## [THE PROBLEM]
Copy the data verbatim and leave out every picture.

## [AVAILABLE DATA]
◇ ◇ ◇
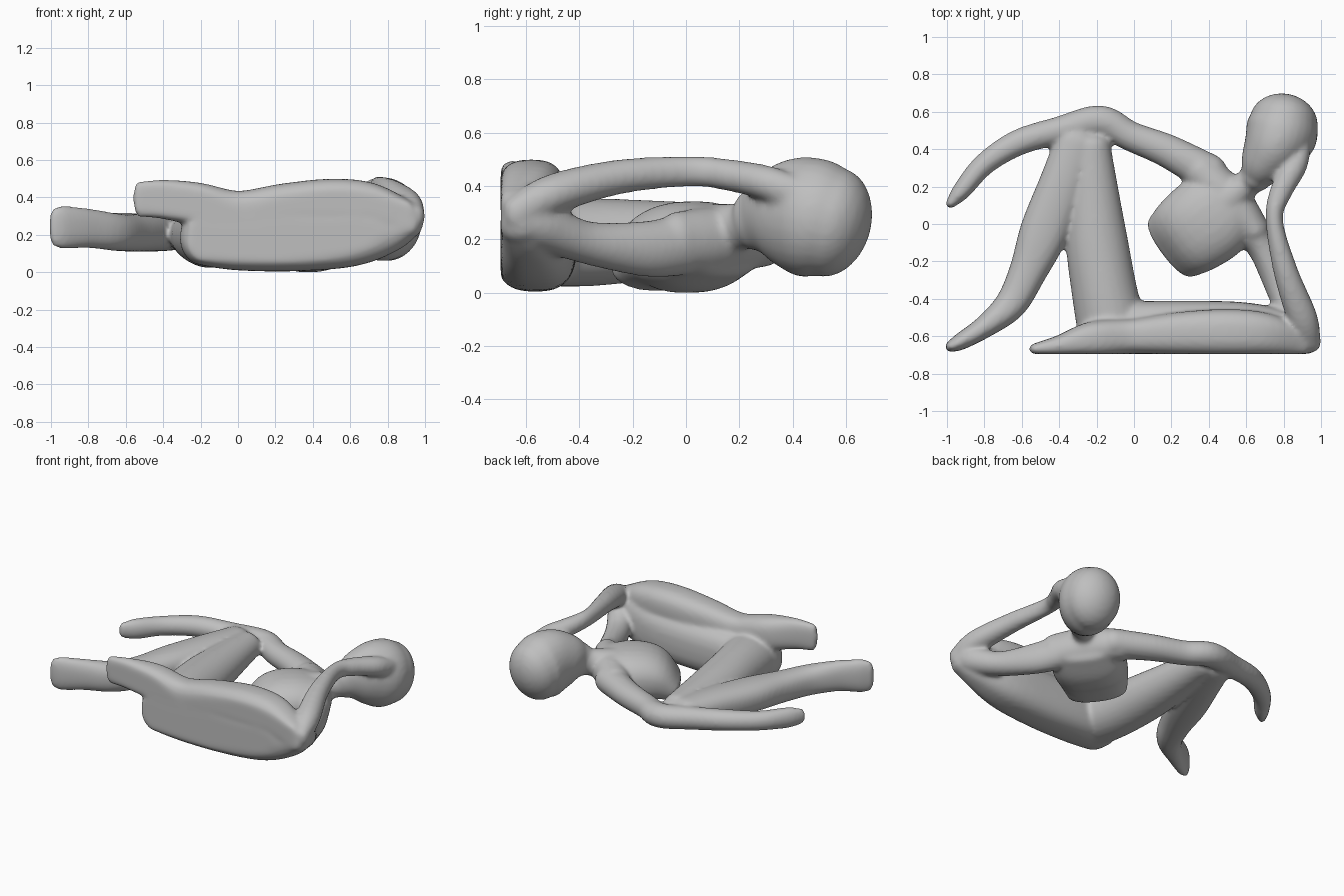
import bpy, bmesh, math
from mathutils import Vector

FLOOR_Y = -0.695  # flat plane the folded leg rests on
SIDES = 28
PAD = 0.005       # makes up for the final smoothing
bm = bmesh.new()


def spline(p, steps=5):
    """Catmull-Rom through stations of (x, y, z, half width, half height)."""
    out = []
    for i in range(len(p) - 1):
        p0, p1, p2, p3 = p[max(i - 1, 0)], p[i], p[i + 1], p[min(i + 2, len(p) - 1)]
        for s in range(steps):
            t = s / steps
            out.append([0.5 * (2 * b + (c - a) * t + (2 * a - 5 * b + 4 * c - d) * t * t
                               + (3 * b - a - 3 * c + d) * t ** 3)
                        for a, b, c, d in zip(p0, p1, p2, p3)])
    return out + [list(p[-1])]


def limb(*stations, square=1.0, cap=1.0):
    """Closed rounded tube with elliptical (or squarish) sections."""
    st = spline(stations)
    pos = [Vector(s[:3]) for s in st]
    n = len(st)
    rings = []
    tang = [(pos[min(i + 1, n - 1)] - pos[max(i - 1, 0)]).normalized() for i in range(n)]
    for i, s in enumerate(st):
        rings.append((pos[i], tang[i], s[3] + PAD, s[4] + PAD))
    # domed ends
    for end, sign in ((0, -1), (n - 1, 1)):
        c, t, a, b = rings[0 if sign < 0 else -1]
        for ang in (15, 30, 45, 60, 73, 84):
            r = math.radians(ang)
            ring = (c + t * sign * min(a, b) * cap * math.sin(r), t,
                    a * math.cos(r), b * math.cos(r))
            rings.insert(0, ring) if sign < 0 else rings.append(ring)
    loops = []
    for c, t, a, b in rings:
        side = Vector((0, 0, 1)).cross(t).normalized()
        up = t.cross(side)
        loop = []
        for k in range(SIDES):
            u = 2 * math.pi * k / SIDES
            cu, su = math.cos(u), math.sin(u)
            v = (c + side * a * math.copysign(abs(cu) ** square, cu)
                 + up * b * math.copysign(abs(su) ** square, su))
            v.y = max(v.y, FLOOR_Y)
            v.z = max(v.z, 0.0)
            loop.append(bm.verts.new(v))
        loops.append(loop)
    for l0, l1 in zip(loops, loops[1:]):
        for k in range(SIDES):
            j = (k + 1) % SIDES
            bm.faces.new((l0[k], l0[j], l1[j], l1[k]))
    bm.faces.new(loops[0][::-1])
    bm.faces.new(loops[-1])


# head and neck
limb((.65, .25, .27, .08, .11), (.69, .315, .285, .125, .165), (.745, .40, .29, .165, .21),
     (.785, .48, .28, .19, .22), (.80, .54, .265, .18, .205), cap=.83)
limb((.50, .13, .23, .11, .10), (.60, .21, .25, .07, .085), (.67, .28, .27, .09, .10))

# shoulders and trunk, cut off on a slant at the waist
limb((.36, .28, .20, .10, .10), (.51, .13, .20, .11, .12), (.64, -.03, .19, .08, .11))
limb((.53, .13, .19, .20, .13), (.42, .04, .175, .235, .165), (.30, -.05, .155, .225, .155),
     (.20, -.125, .085, .19, .085), square=.85, cap=.5)

# arm resting on the raised knee
limb((.40, .27, .20, .10, .09), (.18, .39, .20, .085, .08), (-.02, .47, .20, .075, .075),
     (-.18, .55, .21, .08, .075), (-.40, .50, .23, .07, .07), (-.62, .435, .25, .065, .065),
     (-.80, .32, .25, .055, .06), (-.92, .18, .25, .045, .065), (-.98, .11, .25, .022, .05))

# arm propping the head: upper arm, then forearm and hand
limb((.62, -.02, .18, .09, .11), (.70, -.15, .165, .075, .10), (.80, -.38, .19, .075, .075),
     (.89, -.55, .26, .08, .085), (.945, -.63, .30, .05, .06))
limb((.945, -.63, .30, .05, .06), (.90, -.50, .37, .075, .07), (.81, -.25, .435, .06, .06),
     (.75, .02, .455, .042, .052), (.785, .17, .44, .055, .055), (.86, .31, .41, .06, .06),
     (.90, .40, .37, .04, .06))

# raised leg: thigh, then shin and foot
limb((-.23, .42, .225, .10, .09), (-.22, .22, .215, .125, .11), (-.20, -.08, .20, .16, .14),
     (-.16, -.35, .19, .17, .16), (-.12, -.55, .19, .18, .16), cap=.7)
limb((-.31, .43, .225, .11, .09), (-.38, .22, .22, .12, .10), (-.48, -.04, .215, .125, .10),
     (-.57, -.26, .21, .095, .095), (-.66, -.43, .215, .08, .095), (-.80, -.55, .235, .055, .10),
     (-.93, -.63, .24, .04, .11), (-.98, -.655, .24, .025, .10), square=.85)

# folded leg: thigh below, shin and foot above, knee meeting the elbow
limb((-.18, -.59, .19, .14, .15), (.0, -.57, .18, .15, .165), (.30, -.565, .18, .15, .17),
     (.60, -.565, .20, .14, .165), (.80, -.58, .25, .11, .14), (.91, -.62, .29, .075, .10),
     square=.75, cap=.9)
limb((-.53, -.668, .39, .025, .09), (-.40, -.65, .39, .05, .10), (-.22, -.615, .365, .09, .11),
     (.0, -.60, .32, .09, .11), (.25, -.585, .355, .11, .115), (.50, -.58, .375, .12, .12),
     (.70, -.59, .36, .11, .115), (.88, -.63, .31, .075, .08), square=.75)

bmesh.ops.recalc_face_normals(bm, faces=bm.faces[:])
mesh = bpy.data.meshes.new("reclining_figure")
bm.to_mesh(mesh)
bm.free()
mesh.polygons.foreach_set("use_smooth", [True] * len(mesh.polygons))
figure = bpy.data.objects.new("reclining_figure", mesh)
bpy.context.collection.objects.link(figure)

stone = bpy.data.materials.new("grey_stone")
stone.diffuse_color = (.52, .52, .52, 1)
mesh.materials.append(stone)

# fuse the parts and soften the joints
remesh = figure.modifiers.new("fuse", 'REMESH')
remesh.mode = 'VOXEL'
remesh.voxel_size = 0.013
remesh.use_smooth_shade = True
soften = figure.modifiers.new("soften", 'SMOOTH')
soften.factor = 0.5
soften.iterations = 10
◇ ◇ ◇
## [OUTPUT FOR THIS TASK]
import bpy, bmesh, math
from mathutils import Vector

FLOOR_Y = -0.695  # flat plane the folded leg rests on
SIDES = 28
PAD = 0.005       # makes up for the final smoothing
bm = bmesh.new()


def spline(p, steps=5):
    """Catmull-Rom through stations of (x, y, z, half width, half height)."""
    out = []
    for i in range(len(p) - 1):
        p0, p1, p2, p3 = p[max(i - 1, 0)], p[i], p[i + 1], p[min(i + 2, len(p) - 1)]
        for s in range(steps):
            t = s / steps
            out.append([0.5 * (2 * b + (c - a) * t + (2 * a - 5 * b + 4 * c - d) * t * t
                               + (3 * b - a - 3 * c + d) * t ** 3)
                        for a, b, c, d in zip(p0, p1, p2, p3)])
    return out + [list(p[-1])]


def limb(*stations, square=1.0, cap=1.0):
    """Closed rounded tube with elliptical (or squarish) sections."""
    st = spline(stations)
    pos = [Vector(s[:3]) for s in st]
    n = len(st)
    rings = []
    tang = [(pos[min(i + 1, n - 1)] - pos[max(i - 1, 0)]).normalized() for i in range(n)]
    for i, s in enumerate(st):
        rings.append((pos[i], tang[i], s[3] + PAD, s[4] + PAD))
    # domed ends
    for end, sign in ((0, -1), (n - 1, 1)):
        c, t, a, b = rings[0 if sign < 0 else -1]
        for ang in (15, 30, 45, 60, 73, 84):
            r = math.radians(ang)
            ring = (c + t * sign * min(a, b) * cap * math.sin(r), t,
                    a * math.cos(r), b * math.cos(r))
            rings.insert(0, ring) if sign < 0 else rings.append(ring)
    loops = []
    for c, t, a, b in rings:
        side = Vector((0, 0, 1)).cross(t).normalized()
        up = t.cross(side)
        loop = []
        for k in range(SIDES):
            u = 2 * math.pi * k / SIDES
            cu, su = math.cos(u), math.sin(u)
            v = (c + side * a * math.copysign(abs(cu) ** square, cu)
                 + up * b * math.copysign(abs(su) ** square, su))
            v.y = max(v.y, FLOOR_Y)
            v.z = max(v.z, 0.0)
            loop.append(bm.verts.new(v))
        loops.append(loop)
    for l0, l1 in zip(loops, loops[1:]):
        for k in range(SIDES):
            j = (k + 1) % SIDES
            bm.faces.new((l0[k], l0[j], l1[j], l1[k]))
    bm.faces.new(loops[0][::-1])
    bm.faces.new(loops[-1])


# head and neck
limb((.65, .25, .27, .08, .11), (.69, .315, .285, .125, .165), (.745, .40, .29, .165, .21),
     (.785, .48, .28, .19, .22), (.80, .54, .265, .18, .205), cap=.83)
limb((.50, .13, .23, .11, .10), (.60, .21, .25, .07, .085), (.67, .28, .27, .09, .10))

# shoulders and trunk, cut off on a slant at the waist
limb((.36, .28, .20, .10, .10), (.51, .13, .20, .11, .12), (.64, -.03, .19, .08, .11))
limb((.53, .13, .19, .20, .13), (.42, .04, .175, .235, .165), (.30, -.05, .155, .225, .155),
     (.20, -.125, .085, .19, .085), square=.85, cap=.5)

# arm resting on the raised knee
limb((.40, .27, .20, .10, .09), (.18, .39, .20, .085, .08), (-.02, .47, .20, .075, .075),
     (-.18, .55, .21, .08, .075), (-.40, .50, .23, .07, .07), (-.62, .435, .25, .065, .065),
     (-.80, .32, .25, .055, .06), (-.92, .18, .25, .045, .065), (-.98, .11, .25, .022, .05))

# arm propping the head: upper arm, then forearm and hand
limb((.62, -.02, .18, .09, .11), (.70, -.15, .165, .075, .10), (.80, -.38, .19, .075, .075),
     (.89, -.55, .26, .08, .085), (.945, -.63, .30, .05, .06))
limb((.945, -.63, .30, .05, .06), (.90, -.50, .37, .075, .07), (.81, -.25, .435, .06, .06),
     (.75, .02, .455, .042, .052), (.785, .17, .44, .055, .055), (.86, .31, .41, .06, .06),
     (.90, .40, .37, .04, .06))

# raised leg: thigh, then shin and foot
limb((-.23, .42, .225, .10, .09), (-.22, .22, .215, .125, .11), (-.20, -.08, .20, .16, .14),
     (-.16, -.35, .19, .17, .16), (-.12, -.55, .19, .18, .16), cap=.7)
limb((-.31, .43, .225, .11, .09), (-.38, .22, .22, .12, .10), (-.48, -.04, .215, .125, .10),
     (-.57, -.26, .21, .095, .095), (-.66, -.43, .215, .08, .095), (-.80, -.55, .235, .055, .10),
     (-.93, -.63, .24, .04, .11), (-.98, -.655, .24, .025, .10), square=.85)

# folded leg: thigh below, shin and foot above, knee meeting the elbow
limb((-.18, -.59, .19, .14, .15), (.0, -.57, .18, .15, .165), (.30, -.565, .18, .15, .17),
     (.60, -.565, .20, .14, .165), (.80, -.58, .25, .11, .14), (.91, -.62, .29, .075, .10),
     square=.75, cap=.9)
limb((-.53, -.668, .39, .025, .09), (-.40, -.65, .39, .05, .10), (-.22, -.615, .365, .09, .11),
     (.0, -.60, .32, .09, .11), (.25, -.585, .355, .11, .115), (.50, -.58, .375, .12, .12),
     (.70, -.59, .36, .11, .115), (.88, -.63, .31, .075, .08), square=.75)

bmesh.ops.recalc_face_normals(bm, faces=bm.faces[:])
mesh = bpy.data.meshes.new("reclining_figure")
bm.to_mesh(mesh)
bm.free()
mesh.polygons.foreach_set("use_smooth", [True] * len(mesh.polygons))
figure = bpy.data.objects.new("reclining_figure", mesh)
bpy.context.collection.objects.link(figure)

stone = bpy.data.materials.new("grey_stone")
stone.diffuse_color = (.52, .52, .52, 1)
mesh.materials.append(stone)

# fuse the parts and soften the joints
remesh = figure.modifiers.new("fuse", 'REMESH')
remesh.mode = 'VOXEL'
remesh.voxel_size = 0.013
remesh.use_smooth_shade = True
soften = figure.modifiers.new("soften", 'SMOOTH')
soften.factor = 0.5
soften.iterations = 10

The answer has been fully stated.